- EXERCISE INSTRUCTIONS
Your answer must be every line of the data that contains "Cube".

- Rendered images with source text
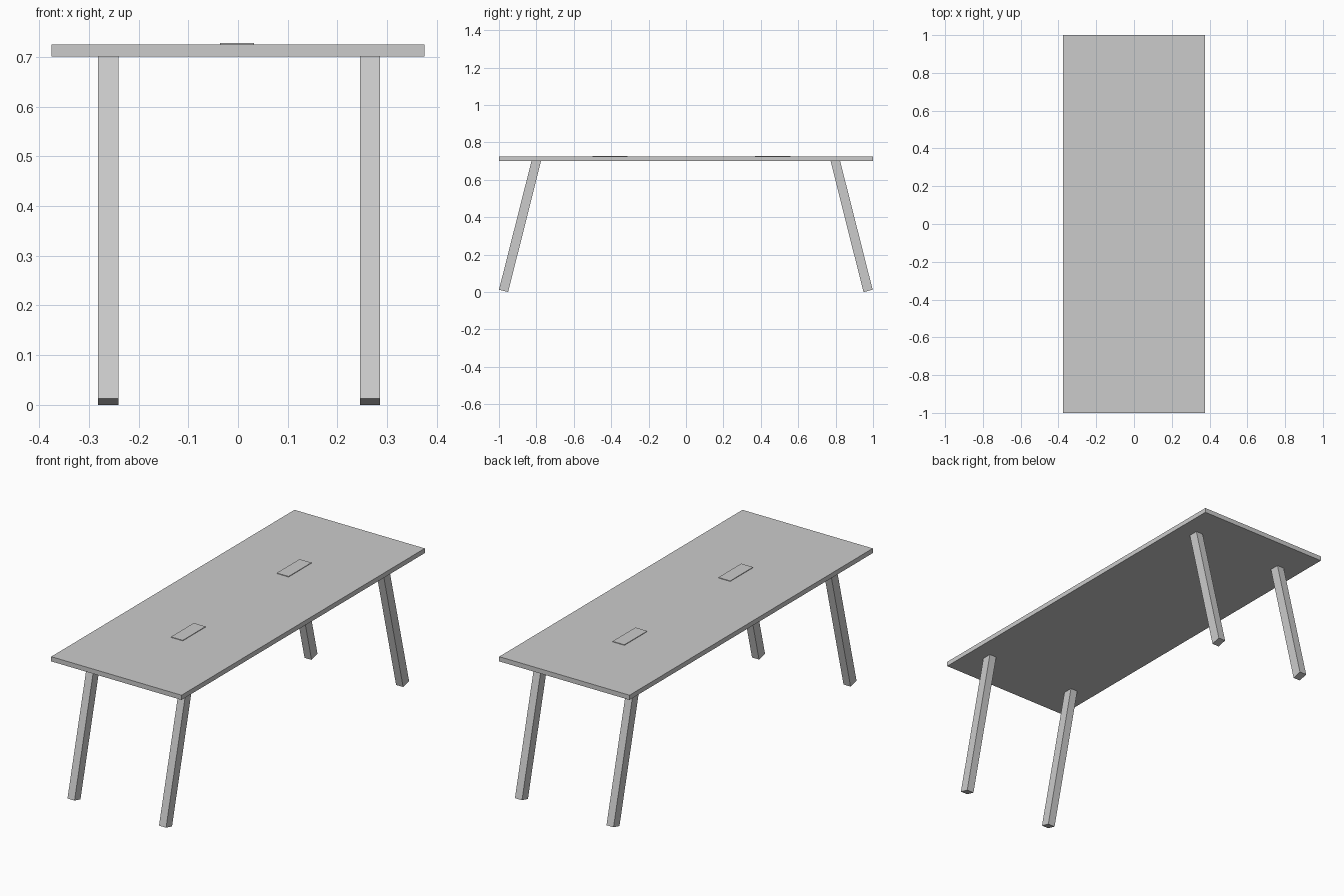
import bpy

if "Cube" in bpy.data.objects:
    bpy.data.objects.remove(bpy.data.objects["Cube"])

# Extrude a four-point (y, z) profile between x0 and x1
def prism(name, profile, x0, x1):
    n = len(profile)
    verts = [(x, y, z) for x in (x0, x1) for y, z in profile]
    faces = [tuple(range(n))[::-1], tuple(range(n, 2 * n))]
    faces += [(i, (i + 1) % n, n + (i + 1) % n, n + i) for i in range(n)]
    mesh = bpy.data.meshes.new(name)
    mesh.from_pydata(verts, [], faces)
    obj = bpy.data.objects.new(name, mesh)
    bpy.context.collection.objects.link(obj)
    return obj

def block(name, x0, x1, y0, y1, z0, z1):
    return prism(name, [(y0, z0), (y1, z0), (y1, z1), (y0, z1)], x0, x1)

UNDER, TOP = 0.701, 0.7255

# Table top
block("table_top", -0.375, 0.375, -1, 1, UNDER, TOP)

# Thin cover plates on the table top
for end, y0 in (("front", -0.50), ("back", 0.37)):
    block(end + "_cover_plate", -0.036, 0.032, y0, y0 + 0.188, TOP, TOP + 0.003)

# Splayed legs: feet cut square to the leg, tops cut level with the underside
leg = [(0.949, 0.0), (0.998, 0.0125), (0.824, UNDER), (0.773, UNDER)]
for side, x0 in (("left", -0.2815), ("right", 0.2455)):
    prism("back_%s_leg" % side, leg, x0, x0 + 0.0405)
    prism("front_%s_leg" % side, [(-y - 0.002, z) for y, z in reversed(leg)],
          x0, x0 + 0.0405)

- EXERCISE ANSWER
if "Cube" in bpy.data.objects:
    bpy.data.objects.remove(bpy.data.objects["Cube"])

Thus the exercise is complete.